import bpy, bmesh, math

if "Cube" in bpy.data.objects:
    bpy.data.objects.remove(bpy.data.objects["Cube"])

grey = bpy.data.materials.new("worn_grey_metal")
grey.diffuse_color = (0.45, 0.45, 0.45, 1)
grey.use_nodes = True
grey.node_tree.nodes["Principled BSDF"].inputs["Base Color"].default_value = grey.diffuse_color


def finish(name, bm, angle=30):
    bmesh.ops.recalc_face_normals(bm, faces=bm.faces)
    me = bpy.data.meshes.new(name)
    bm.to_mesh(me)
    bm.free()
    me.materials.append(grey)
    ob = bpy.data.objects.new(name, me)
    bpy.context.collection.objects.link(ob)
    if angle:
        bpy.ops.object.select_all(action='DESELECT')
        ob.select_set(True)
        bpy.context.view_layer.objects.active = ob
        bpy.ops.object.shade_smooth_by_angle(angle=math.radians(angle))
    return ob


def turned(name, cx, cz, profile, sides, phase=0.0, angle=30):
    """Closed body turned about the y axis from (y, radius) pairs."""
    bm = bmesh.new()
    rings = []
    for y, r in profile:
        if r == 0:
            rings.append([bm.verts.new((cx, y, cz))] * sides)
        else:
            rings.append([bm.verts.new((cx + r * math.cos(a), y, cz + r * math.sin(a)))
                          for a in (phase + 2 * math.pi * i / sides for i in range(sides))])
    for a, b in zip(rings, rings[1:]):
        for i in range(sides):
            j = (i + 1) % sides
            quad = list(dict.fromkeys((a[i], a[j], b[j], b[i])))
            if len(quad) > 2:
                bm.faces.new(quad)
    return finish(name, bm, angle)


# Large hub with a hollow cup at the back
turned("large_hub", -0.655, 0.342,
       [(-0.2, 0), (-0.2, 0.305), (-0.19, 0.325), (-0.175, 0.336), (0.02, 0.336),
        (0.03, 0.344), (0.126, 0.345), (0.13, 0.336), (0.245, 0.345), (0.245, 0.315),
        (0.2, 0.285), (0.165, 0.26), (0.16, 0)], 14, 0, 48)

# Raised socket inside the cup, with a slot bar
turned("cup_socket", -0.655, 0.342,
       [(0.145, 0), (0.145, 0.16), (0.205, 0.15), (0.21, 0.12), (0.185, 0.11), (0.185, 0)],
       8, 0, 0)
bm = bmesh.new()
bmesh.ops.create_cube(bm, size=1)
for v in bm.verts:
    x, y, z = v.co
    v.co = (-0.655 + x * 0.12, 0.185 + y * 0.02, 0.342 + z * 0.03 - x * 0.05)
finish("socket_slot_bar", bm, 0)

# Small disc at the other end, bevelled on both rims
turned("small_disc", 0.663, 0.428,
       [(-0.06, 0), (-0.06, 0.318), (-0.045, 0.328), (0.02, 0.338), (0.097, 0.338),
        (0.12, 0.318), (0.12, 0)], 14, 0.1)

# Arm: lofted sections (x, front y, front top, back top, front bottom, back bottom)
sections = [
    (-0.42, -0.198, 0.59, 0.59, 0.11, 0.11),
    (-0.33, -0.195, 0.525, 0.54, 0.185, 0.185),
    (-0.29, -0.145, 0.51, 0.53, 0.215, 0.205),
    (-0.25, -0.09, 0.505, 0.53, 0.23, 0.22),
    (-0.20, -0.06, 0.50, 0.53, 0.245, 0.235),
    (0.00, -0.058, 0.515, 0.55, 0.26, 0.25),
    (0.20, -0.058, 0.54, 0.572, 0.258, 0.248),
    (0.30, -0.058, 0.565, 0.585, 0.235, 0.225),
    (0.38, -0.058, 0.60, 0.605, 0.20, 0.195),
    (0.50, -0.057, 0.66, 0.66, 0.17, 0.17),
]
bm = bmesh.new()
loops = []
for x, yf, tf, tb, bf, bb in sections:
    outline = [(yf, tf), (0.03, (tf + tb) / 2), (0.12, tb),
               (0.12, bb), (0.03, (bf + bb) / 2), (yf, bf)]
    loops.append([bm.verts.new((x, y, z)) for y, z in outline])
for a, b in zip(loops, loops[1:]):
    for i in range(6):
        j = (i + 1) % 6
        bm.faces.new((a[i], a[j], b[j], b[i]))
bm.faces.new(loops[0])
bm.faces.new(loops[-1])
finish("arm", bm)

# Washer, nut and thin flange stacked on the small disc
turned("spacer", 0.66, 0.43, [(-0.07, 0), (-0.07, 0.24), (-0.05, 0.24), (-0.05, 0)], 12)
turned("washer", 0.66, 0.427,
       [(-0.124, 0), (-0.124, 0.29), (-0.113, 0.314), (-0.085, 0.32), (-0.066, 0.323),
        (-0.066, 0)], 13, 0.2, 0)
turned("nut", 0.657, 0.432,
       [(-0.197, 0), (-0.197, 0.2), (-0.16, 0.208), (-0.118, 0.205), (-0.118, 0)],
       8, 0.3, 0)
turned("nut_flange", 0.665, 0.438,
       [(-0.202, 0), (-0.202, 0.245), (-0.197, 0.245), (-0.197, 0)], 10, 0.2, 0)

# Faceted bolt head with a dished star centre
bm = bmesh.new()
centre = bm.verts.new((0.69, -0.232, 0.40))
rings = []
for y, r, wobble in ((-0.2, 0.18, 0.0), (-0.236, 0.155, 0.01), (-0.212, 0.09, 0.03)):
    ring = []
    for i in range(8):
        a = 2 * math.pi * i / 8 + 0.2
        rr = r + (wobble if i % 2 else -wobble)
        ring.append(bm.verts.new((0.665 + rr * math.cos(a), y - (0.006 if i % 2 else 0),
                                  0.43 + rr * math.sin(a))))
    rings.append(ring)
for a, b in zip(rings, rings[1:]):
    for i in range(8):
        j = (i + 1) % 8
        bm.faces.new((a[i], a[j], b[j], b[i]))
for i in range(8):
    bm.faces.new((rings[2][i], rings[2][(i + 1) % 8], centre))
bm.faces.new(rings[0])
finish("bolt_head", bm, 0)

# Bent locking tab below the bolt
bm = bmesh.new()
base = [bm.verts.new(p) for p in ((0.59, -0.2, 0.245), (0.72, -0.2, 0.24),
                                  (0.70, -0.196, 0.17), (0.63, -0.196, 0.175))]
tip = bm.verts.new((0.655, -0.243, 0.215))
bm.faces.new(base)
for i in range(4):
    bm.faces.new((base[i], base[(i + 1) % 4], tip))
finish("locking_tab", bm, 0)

┄┄┄┄┄┄

Nothing should be missing: every line above must be reproduced exactly.

import bpy, bmesh, math

if "Cube" in bpy.data.objects:
    bpy.data.objects.remove(bpy.data.objects["Cube"])

grey = bpy.data.materials.new("worn_grey_metal")
grey.diffuse_color = (0.45, 0.45, 0.45, 1)
grey.use_nodes = True
grey.node_tree.nodes["Principled BSDF"].inputs["Base Color"].default_value = grey.diffuse_color


def finish(name, bm, angle=30):
    bmesh.ops.recalc_face_normals(bm, faces=bm.faces)
    me = bpy.data.meshes.new(name)
    bm.to_mesh(me)
    bm.free()
    me.materials.append(grey)
    ob = bpy.data.objects.new(name, me)
    bpy.context.collection.objects.link(ob)
    if angle:
        bpy.ops.object.select_all(action='DESELECT')
        ob.select_set(True)
        bpy.context.view_layer.objects.active = ob
        bpy.ops.object.shade_smooth_by_angle(angle=math.radians(angle))
    return ob


def turned(name, cx, cz, profile, sides, phase=0.0, angle=30):
    """Closed body turned about the y axis from (y, radius) pairs."""
    bm = bmesh.new()
    rings = []
    for y, r in profile:
        if r == 0:
            rings.append([bm.verts.new((cx, y, cz))] * sides)
        else:
            rings.append([bm.verts.new((cx + r * math.cos(a), y, cz + r * math.sin(a)))
                          for a in (phase + 2 * math.pi * i / sides for i in range(sides))])
    for a, b in zip(rings, rings[1:]):
        for i in range(sides):
            j = (i + 1) % sides
            quad = list(dict.fromkeys((a[i], a[j], b[j], b[i])))
            if len(quad) > 2:
                bm.faces.new(quad)
    return finish(name, bm, angle)


# Large hub with a hollow cup at the back
turned("large_hub", -0.655, 0.342,
       [(-0.2, 0), (-0.2, 0.305), (-0.19, 0.325), (-0.175, 0.336), (0.02, 0.336),
        (0.03, 0.344), (0.126, 0.345), (0.13, 0.336), (0.245, 0.345), (0.245, 0.315),
        (0.2, 0.285), (0.165, 0.26), (0.16, 0)], 14, 0, 48)

# Raised socket inside the cup, with a slot bar
turned("cup_socket", -0.655, 0.342,
       [(0.145, 0), (0.145, 0.16), (0.205, 0.15), (0.21, 0.12), (0.185, 0.11), (0.185, 0)],
       8, 0, 0)
bm = bmesh.new()
bmesh.ops.create_cube(bm, size=1)
for v in bm.verts:
    x, y, z = v.co
    v.co = (-0.655 + x * 0.12, 0.185 + y * 0.02, 0.342 + z * 0.03 - x * 0.05)
finish("socket_slot_bar", bm, 0)

# Small disc at the other end, bevelled on both rims
turned("small_disc", 0.663, 0.428,
       [(-0.06, 0), (-0.06, 0.318), (-0.045, 0.328), (0.02, 0.338), (0.097, 0.338),
        (0.12, 0.318), (0.12, 0)], 14, 0.1)

# Arm: lofted sections (x, front y, front top, back top, front bottom, back bottom)
sections = [
    (-0.42, -0.198, 0.59, 0.59, 0.11, 0.11),
    (-0.33, -0.195, 0.525, 0.54, 0.185, 0.185),
    (-0.29, -0.145, 0.51, 0.53, 0.215, 0.205),
    (-0.25, -0.09, 0.505, 0.53, 0.23, 0.22),
    (-0.20, -0.06, 0.50, 0.53, 0.245, 0.235),
    (0.00, -0.058, 0.515, 0.55, 0.26, 0.25),
    (0.20, -0.058, 0.54, 0.572, 0.258, 0.248),
    (0.30, -0.058, 0.565, 0.585, 0.235, 0.225),
    (0.38, -0.058, 0.60, 0.605, 0.20, 0.195),
    (0.50, -0.057, 0.66, 0.66, 0.17, 0.17),
]
bm = bmesh.new()
loops = []
for x, yf, tf, tb, bf, bb in sections:
    outline = [(yf, tf), (0.03, (tf + tb) / 2), (0.12, tb),
               (0.12, bb), (0.03, (bf + bb) / 2), (yf, bf)]
    loops.append([bm.verts.new((x, y, z)) for y, z in outline])
for a, b in zip(loops, loops[1:]):
    for i in range(6):
        j = (i + 1) % 6
        bm.faces.new((a[i], a[j], b[j], b[i]))
bm.faces.new(loops[0])
bm.faces.new(loops[-1])
finish("arm", bm)

# Washer, nut and thin flange stacked on the small disc
turned("spacer", 0.66, 0.43, [(-0.07, 0), (-0.07, 0.24), (-0.05, 0.24), (-0.05, 0)], 12)
turned("washer", 0.66, 0.427,
       [(-0.124, 0), (-0.124, 0.29), (-0.113, 0.314), (-0.085, 0.32), (-0.066, 0.323),
        (-0.066, 0)], 13, 0.2, 0)
turned("nut", 0.657, 0.432,
       [(-0.197, 0), (-0.197, 0.2), (-0.16, 0.208), (-0.118, 0.205), (-0.118, 0)],
       8, 0.3, 0)
turned("nut_flange", 0.665, 0.438,
       [(-0.202, 0), (-0.202, 0.245), (-0.197, 0.245), (-0.197, 0)], 10, 0.2, 0)

# Faceted bolt head with a dished star centre
bm = bmesh.new()
centre = bm.verts.new((0.69, -0.232, 0.40))
rings = []
for y, r, wobble in ((-0.2, 0.18, 0.0), (-0.236, 0.155, 0.01), (-0.212, 0.09, 0.03)):
    ring = []
    for i in range(8):
        a = 2 * math.pi * i / 8 + 0.2
        rr = r + (wobble if i % 2 else -wobble)
        ring.append(bm.verts.new((0.665 + rr * math.cos(a), y - (0.006 if i % 2 else 0),
                                  0.43 + rr * math.sin(a))))
    rings.append(ring)
for a, b in zip(rings, rings[1:]):
    for i in range(8):
        j = (i + 1) % 8
        bm.faces.new((a[i], a[j], b[j], b[i]))
for i in range(8):
    bm.faces.new((rings[2][i], rings[2][(i + 1) % 8], centre))
bm.faces.new(rings[0])
finish("bolt_head", bm, 0)

# Bent locking tab below the bolt
bm = bmesh.new()
base = [bm.verts.new(p) for p in ((0.59, -0.2, 0.245), (0.72, -0.2, 0.24),
                                  (0.70, -0.196, 0.17), (0.63, -0.196, 0.175))]
tip = bm.verts.new((0.655, -0.243, 0.215))
bm.faces.new(base)
for i in range(4):
    bm.faces.new((base[i], base[(i + 1) % 4], tip))
finish("locking_tab", bm, 0)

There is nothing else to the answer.